[TASK DESCRIPTION] Copy the data that follows exactly, and include none of its images.

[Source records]
.....

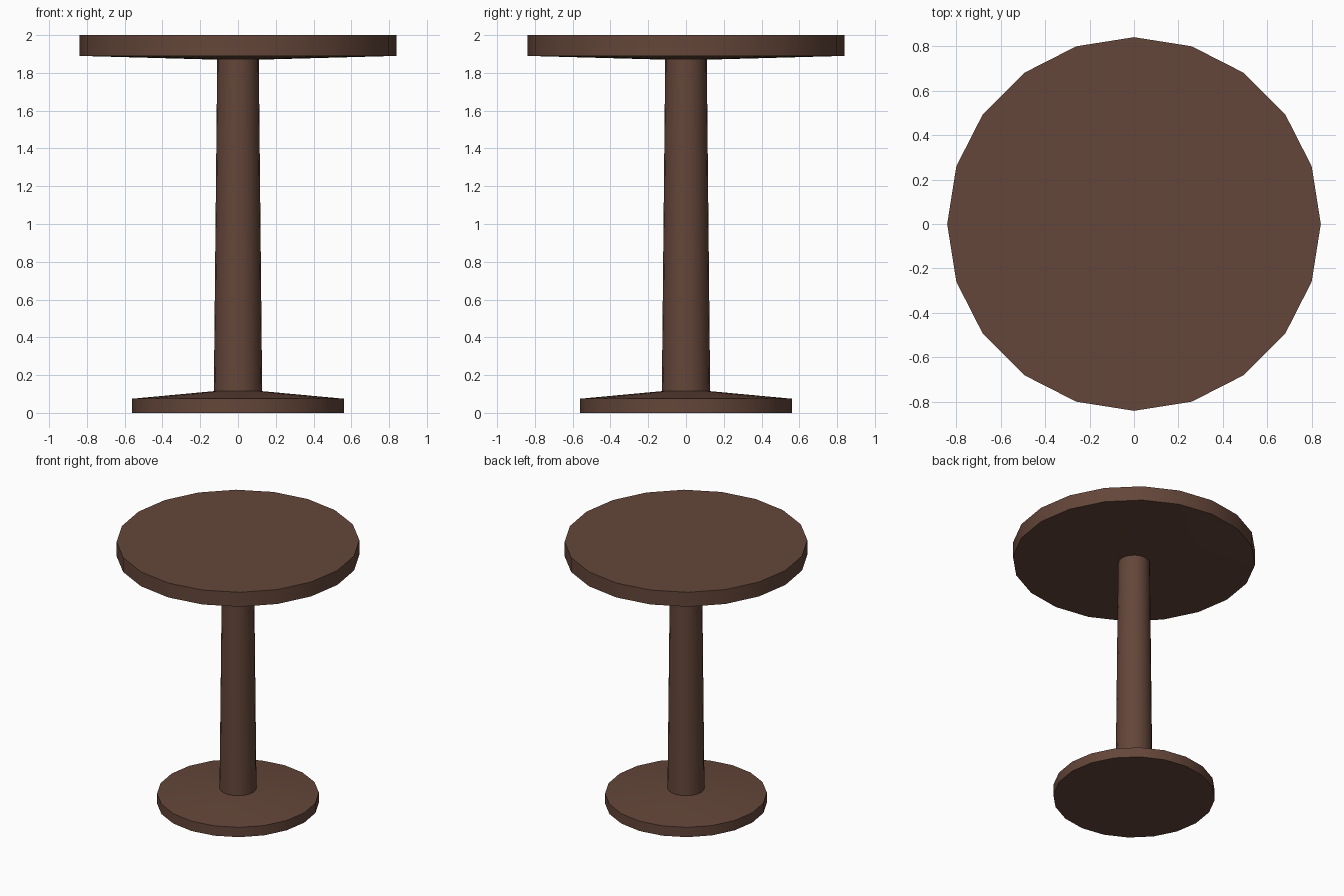
import bpy, bmesh, math

if "Cube" in bpy.data.objects:
    bpy.data.objects.remove(bpy.data.objects["Cube"])

SIDES = 20

wood = bpy.data.materials.new("dark_brown_wood")
wood.diffuse_color = (0.127, 0.061, 0.041, 1.0)
wood.use_nodes = True
wood.node_tree.nodes["Principled BSDF"].inputs["Base Color"].default_value = wood.diffuse_color


def lathe(name, profile):
    """Turn an (r, z) profile, listed bottom to top, into a closed solid."""
    bm = bmesh.new()
    rings = []
    for r, z in profile:
        rings.append([bm.verts.new((r * math.cos(2 * math.pi * i / SIDES),
                                    r * math.sin(2 * math.pi * i / SIDES), z))
                      for i in range(SIDES)])
    for low, high in zip(rings, rings[1:]):
        for i in range(SIDES):
            j = (i + 1) % SIDES
            bm.faces.new((low[i], low[j], high[j], high[i]))
    bm.faces.new(rings[0][::-1])
    bm.faces.new(rings[-1])
    bmesh.ops.recalc_face_normals(bm, faces=bm.faces[:])
    mesh = bpy.data.meshes.new(name)
    bm.to_mesh(mesh)
    bm.free()
    mesh.materials.append(wood)
    obj = bpy.data.objects.new(name, mesh)
    bpy.context.collection.objects.link(obj)
    bpy.context.view_layer.objects.active = obj
    obj.select_set(True)
    bpy.ops.object.shade_smooth_by_angle(angle=math.radians(30))
    obj.select_set(False)
    return obj


# Round foot with a gently sloped upper face
lathe("base", [(0.56, 0.0), (0.56, 0.075), (0.128, 0.115)])

# Slightly tapered central column
lathe("column", [(0.128, 0.11), (0.11, 1.88)])

# Round top with a shallow sloped underside
lathe("table_top", [(0.11, 1.87), (0.84, 1.89), (0.84, 2.0)])
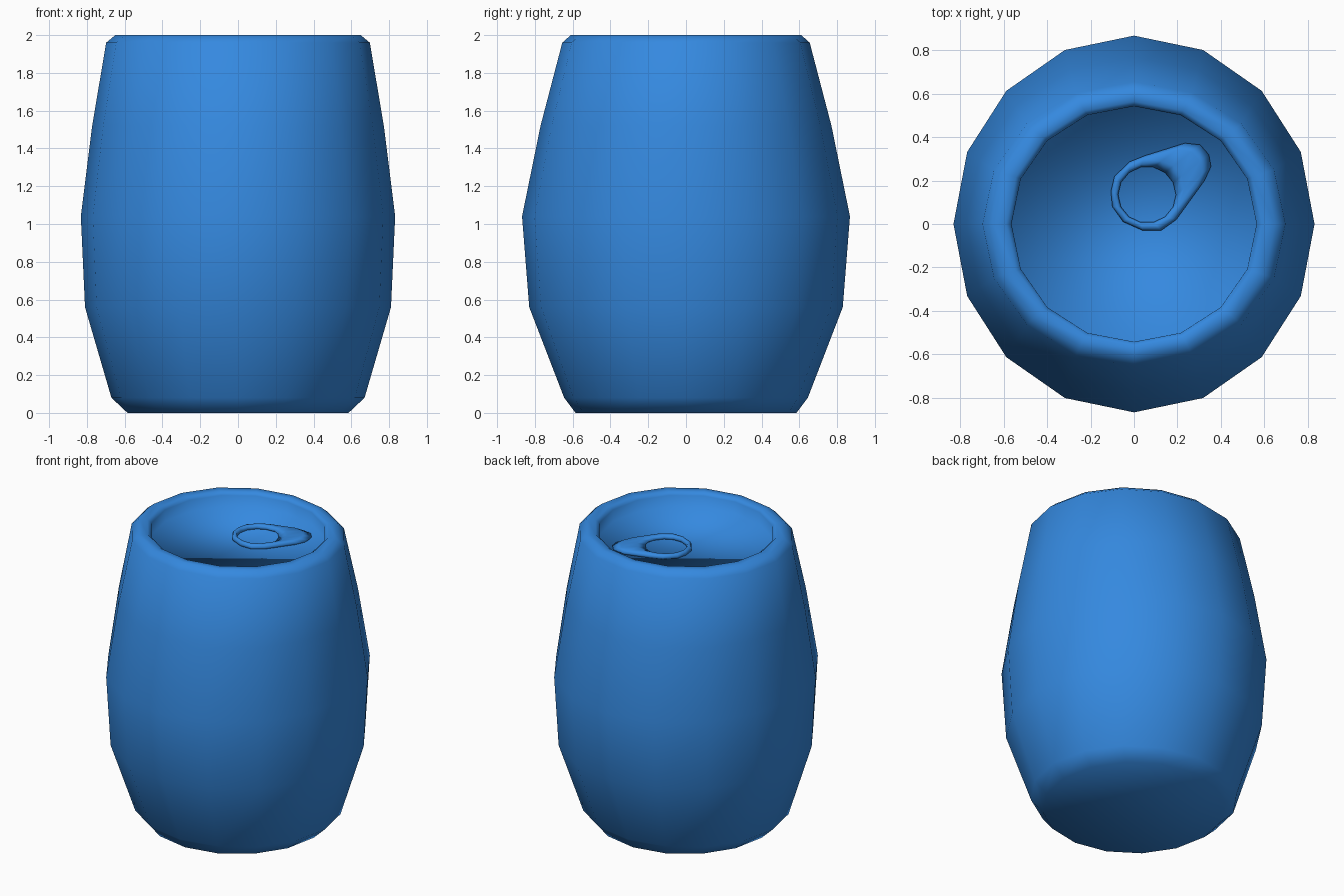
import bpy, bmesh, math

if "Cube" in bpy.data.objects:
    bpy.data.objects.remove(bpy.data.objects["Cube"])

blue = bpy.data.materials.new("blue")
blue.diffuse_color = (0.035, 0.25, 0.74, 1)
blue.use_nodes = True
blue.node_tree.nodes["Principled BSDF"].inputs["Base Color"].default_value = blue.diffuse_color


def build_loops(name, loops, cap=False, closed=False):
    """Bridge equal-length vertex loops; cap both ends or join last to first."""
    bm = bmesh.new()
    rings = [[bm.verts.new(p) for p in loop] for loop in loops]
    pairs = list(zip(rings, rings[1:]))
    if closed:
        pairs.append((rings[-1], rings[0]))
    for a, b in pairs:
        n = len(a)
        for i in range(n):
            j = (i + 1) % n
            bm.faces.new((a[i], a[j], b[j], b[i]))
    if cap:
        bm.faces.new(rings[0])
        bm.faces.new(rings[-1])
    bmesh.ops.recalc_face_normals(bm, faces=bm.faces)
    for f in bm.faces:
        f.smooth = True
    me = bpy.data.meshes.new(name)
    bm.to_mesh(me)
    bm.free()
    me.materials.append(blue)
    ob = bpy.data.objects.new(name, me)
    bpy.context.collection.objects.link(ob)
    return ob


def ellipse(rx, ry, z, n=16):
    return [(rx * math.cos(2 * math.pi * i / n), ry * math.sin(2 * math.pi * i / n), z)
            for i in range(n)]


# Barrel-shaped can body with rim and recessed lid: (x radius, y radius, height)
profile = [(0.585, 0.585, 0), (0.67, 0.645, 0.08), (0.81, 0.83, 0.56),
           (0.832, 0.868, 1.04), (0.772, 0.77, 1.52), (0.698, 0.655, 1.96),
           (0.65, 0.61, 2.0), (0.59, 0.565, 2.0), (0.565, 0.543, 1.98),
           (0.563, 0.541, 1.9)]
build_loops("can_body", [ellipse(*p) for p in profile], cap=True)

# Pull tab: teardrop outline around a round finger hole, lying on the lid
outline = [(-0.107, 0.15), (-0.09, 0.22), (-0.02, 0.287), (0.05, 0.315),
           (0.235, 0.373), (0.305, 0.365), (0.345, 0.32), (0.355, 0.265),
           (0.325, 0.2), (0.195, 0.02), (0.125, -0.03), (0.04, -0.03),
           (-0.05, 0.01), (-0.1, 0.08)]
n = len(outline)
hole = [(0.06 + 0.133 * math.cos(math.pi - 2 * math.pi * i / n),
         0.135 + 0.13 * math.sin(math.pi - 2 * math.pi * i / n)) for i in range(n)]


def tab_loop(t, z):
    return [(ox + (hx - ox) * t, oy + (hy - oy) * t, z)
            for (ox, oy), (hx, hy) in zip(outline, hole)]


section = [(0.12, 1.897), (0, 1.912), (0.25, 1.928), (0.75, 1.928), (1, 1.912), (0.9, 1.897)]
build_loops("pull_tab", [tab_loop(*s) for s in section], closed=True)
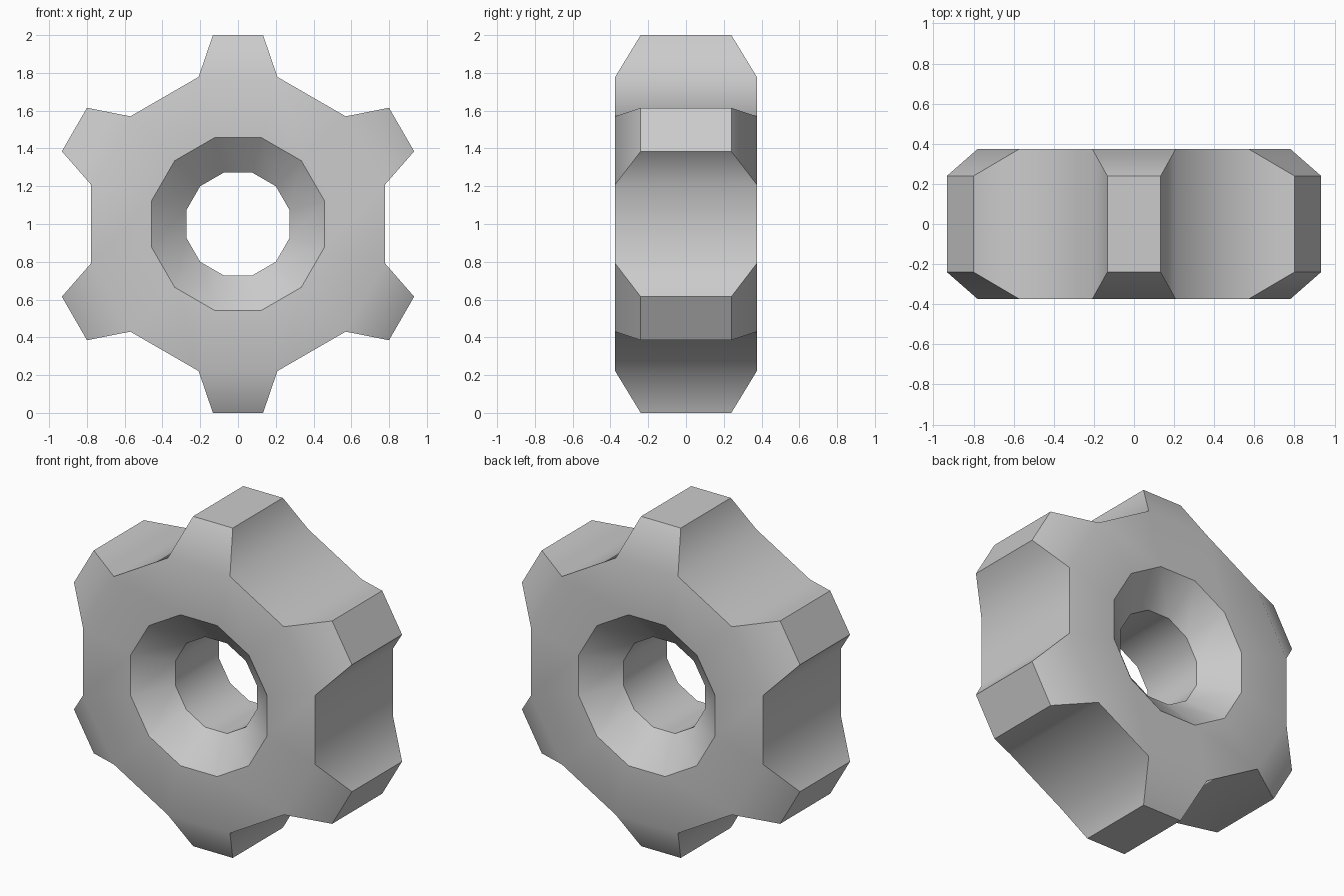
import bpy, bmesh
from math import radians, sin, cos
from mathutils import Vector

if "Cube" in bpy.data.objects:
    bpy.data.objects.remove(bpy.data.objects["Cube"])

SIDES = 12
CENTRE = Vector((0, 0, 1))
# Closed cross-section as (radius, y): bore, countersink, face, rim, and back again
PROFILE = [(0.283, -0.21), (0.474, -0.375), (0.806, -0.375),
           (0.806, 0.375), (0.474, 0.375), (0.283, 0.21)]
TIP_RADIUS, TIP_HALF_WIDTH, TIP_HALF_DEPTH = 1.0, 0.133, 0.24

bm = bmesh.new()

# Ring body: the profile revolved in twelve flat sectors
rings = []
for k in range(SIDES):
    a = radians(15 + 30 * k)
    rings.append([bm.verts.new(CENTRE + Vector((r * cos(a), y, r * sin(a))))
                  for r, y in PROFILE])
n = len(PROFILE)
tooth_bases = []
for k in range(SIDES):
    p, q = rings[k], rings[(k + 1) % SIDES]
    for j in range(n):
        face = bm.faces.new((p[j], p[(j + 1) % n], q[(j + 1) % n], q[j]))
        if j == 2 and k % 2 == 0:
            tooth_bases.append((face, radians(30 + 30 * k)))

# Teeth: every second rim face extruded and tapered to a smaller tip
for face, a in tooth_bases:
    out, side = Vector((cos(a), 0, sin(a))), Vector((-sin(a), 0, cos(a)))
    tip = bmesh.ops.extrude_discrete_faces(bm, faces=[face])["faces"][0]
    for v in tip.verts:
        d = v.co - CENTRE
        w = TIP_HALF_WIDTH if d.dot(side) > 0 else -TIP_HALF_WIDTH
        y = TIP_HALF_DEPTH if d.y > 0 else -TIP_HALF_DEPTH
        v.co = CENTRE + out * TIP_RADIUS + side * w + Vector((0, y, 0))

bmesh.ops.recalc_face_normals(bm, faces=bm.faces[:])

# Smooth shading with crisp corners and crisp hole rims
for f in bm.faces:
    f.smooth = True
for e in bm.edges:
    in_hole = all((v.co - CENTRE).xz.length < 0.5 for v in e.verts)
    limit = 35 if in_hole else 45
    e.smooth = e.calc_face_angle(0) < radians(limit)

mesh = bpy.data.meshes.new("gear_wheel")
bm.to_mesh(mesh)
bm.free()
gear = bpy.data.objects.new("gear_wheel", mesh)
bpy.context.collection.objects.link(gear)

.....

[WRITTEN RESPONSE]
import bpy, bmesh, math

if "Cube" in bpy.data.objects:
    bpy.data.objects.remove(bpy.data.objects["Cube"])

SIDES = 20

wood = bpy.data.materials.new("dark_brown_wood")
wood.diffuse_color = (0.127, 0.061, 0.041, 1.0)
wood.use_nodes = True
wood.node_tree.nodes["Principled BSDF"].inputs["Base Color"].default_value = wood.diffuse_color


def lathe(name, profile):
    """Turn an (r, z) profile, listed bottom to top, into a closed solid."""
    bm = bmesh.new()
    rings = []
    for r, z in profile:
        rings.append([bm.verts.new((r * math.cos(2 * math.pi * i / SIDES),
                                    r * math.sin(2 * math.pi * i / SIDES), z))
                      for i in range(SIDES)])
    for low, high in zip(rings, rings[1:]):
        for i in range(SIDES):
            j = (i + 1) % SIDES
            bm.faces.new((low[i], low[j], high[j], high[i]))
    bm.faces.new(rings[0][::-1])
    bm.faces.new(rings[-1])
    bmesh.ops.recalc_face_normals(bm, faces=bm.faces[:])
    mesh = bpy.data.meshes.new(name)
    bm.to_mesh(mesh)
    bm.free()
    mesh.materials.append(wood)
    obj = bpy.data.objects.new(name, mesh)
    bpy.context.collection.objects.link(obj)
    bpy.context.view_layer.objects.active = obj
    obj.select_set(True)
    bpy.ops.object.shade_smooth_by_angle(angle=math.radians(30))
    obj.select_set(False)
    return obj


# Round foot with a gently sloped upper face
lathe("base", [(0.56, 0.0), (0.56, 0.075), (0.128, 0.115)])

# Slightly tapered central column
lathe("column", [(0.128, 0.11), (0.11, 1.88)])

# Round top with a shallow sloped underside
lathe("table_top", [(0.11, 1.87), (0.84, 1.89), (0.84, 2.0)])
import bpy, bmesh, math

if "Cube" in bpy.data.objects:
    bpy.data.objects.remove(bpy.data.objects["Cube"])

blue = bpy.data.materials.new("blue")
blue.diffuse_color = (0.035, 0.25, 0.74, 1)
blue.use_nodes = True
blue.node_tree.nodes["Principled BSDF"].inputs["Base Color"].default_value = blue.diffuse_color


def build_loops(name, loops, cap=False, closed=False):
    """Bridge equal-length vertex loops; cap both ends or join last to first."""
    bm = bmesh.new()
    rings = [[bm.verts.new(p) for p in loop] for loop in loops]
    pairs = list(zip(rings, rings[1:]))
    if closed:
        pairs.append((rings[-1], rings[0]))
    for a, b in pairs:
        n = len(a)
        for i in range(n):
            j = (i + 1) % n
            bm.faces.new((a[i], a[j], b[j], b[i]))
    if cap:
        bm.faces.new(rings[0])
        bm.faces.new(rings[-1])
    bmesh.ops.recalc_face_normals(bm, faces=bm.faces)
    for f in bm.faces:
        f.smooth = True
    me = bpy.data.meshes.new(name)
    bm.to_mesh(me)
    bm.free()
    me.materials.append(blue)
    ob = bpy.data.objects.new(name, me)
    bpy.context.collection.objects.link(ob)
    return ob


def ellipse(rx, ry, z, n=16):
    return [(rx * math.cos(2 * math.pi * i / n), ry * math.sin(2 * math.pi * i / n), z)
            for i in range(n)]


# Barrel-shaped can body with rim and recessed lid: (x radius, y radius, height)
profile = [(0.585, 0.585, 0), (0.67, 0.645, 0.08), (0.81, 0.83, 0.56),
           (0.832, 0.868, 1.04), (0.772, 0.77, 1.52), (0.698, 0.655, 1.96),
           (0.65, 0.61, 2.0), (0.59, 0.565, 2.0), (0.565, 0.543, 1.98),
           (0.563, 0.541, 1.9)]
build_loops("can_body", [ellipse(*p) for p in profile], cap=True)

# Pull tab: teardrop outline around a round finger hole, lying on the lid
outline = [(-0.107, 0.15), (-0.09, 0.22), (-0.02, 0.287), (0.05, 0.315),
           (0.235, 0.373), (0.305, 0.365), (0.345, 0.32), (0.355, 0.265),
           (0.325, 0.2), (0.195, 0.02), (0.125, -0.03), (0.04, -0.03),
           (-0.05, 0.01), (-0.1, 0.08)]
n = len(outline)
hole = [(0.06 + 0.133 * math.cos(math.pi - 2 * math.pi * i / n),
         0.135 + 0.13 * math.sin(math.pi - 2 * math.pi * i / n)) for i in range(n)]


def tab_loop(t, z):
    return [(ox + (hx - ox) * t, oy + (hy - oy) * t, z)
            for (ox, oy), (hx, hy) in zip(outline, hole)]


section = [(0.12, 1.897), (0, 1.912), (0.25, 1.928), (0.75, 1.928), (1, 1.912), (0.9, 1.897)]
build_loops("pull_tab", [tab_loop(*s) for s in section], closed=True)
import bpy, bmesh
from math import radians, sin, cos
from mathutils import Vector

if "Cube" in bpy.data.objects:
    bpy.data.objects.remove(bpy.data.objects["Cube"])

SIDES = 12
CENTRE = Vector((0, 0, 1))
# Closed cross-section as (radius, y): bore, countersink, face, rim, and back again
PROFILE = [(0.283, -0.21), (0.474, -0.375), (0.806, -0.375),
           (0.806, 0.375), (0.474, 0.375), (0.283, 0.21)]
TIP_RADIUS, TIP_HALF_WIDTH, TIP_HALF_DEPTH = 1.0, 0.133, 0.24

bm = bmesh.new()

# Ring body: the profile revolved in twelve flat sectors
rings = []
for k in range(SIDES):
    a = radians(15 + 30 * k)
    rings.append([bm.verts.new(CENTRE + Vector((r * cos(a), y, r * sin(a))))
                  for r, y in PROFILE])
n = len(PROFILE)
tooth_bases = []
for k in range(SIDES):
    p, q = rings[k], rings[(k + 1) % SIDES]
    for j in range(n):
        face = bm.faces.new((p[j], p[(j + 1) % n], q[(j + 1) % n], q[j]))
        if j == 2 and k % 2 == 0:
            tooth_bases.append((face, radians(30 + 30 * k)))

# Teeth: every second rim face extruded and tapered to a smaller tip
for face, a in tooth_bases:
    out, side = Vector((cos(a), 0, sin(a))), Vector((-sin(a), 0, cos(a)))
    tip = bmesh.ops.extrude_discrete_faces(bm, faces=[face])["faces"][0]
    for v in tip.verts:
        d = v.co - CENTRE
        w = TIP_HALF_WIDTH if d.dot(side) > 0 else -TIP_HALF_WIDTH
        y = TIP_HALF_DEPTH if d.y > 0 else -TIP_HALF_DEPTH
        v.co = CENTRE + out * TIP_RADIUS + side * w + Vector((0, y, 0))

bmesh.ops.recalc_face_normals(bm, faces=bm.faces[:])

# Smooth shading with crisp corners and crisp hole rims
for f in bm.faces:
    f.smooth = True
for e in bm.edges:
    in_hole = all((v.co - CENTRE).xz.length < 0.5 for v in e.verts)
    limit = 35 if in_hole else 45
    e.smooth = e.calc_face_angle(0) < radians(limit)

mesh = bpy.data.meshes.new("gear_wheel")
bm.to_mesh(mesh)
bm.free()
gear = bpy.data.objects.new("gear_wheel", mesh)
bpy.context.collection.objects.link(gear)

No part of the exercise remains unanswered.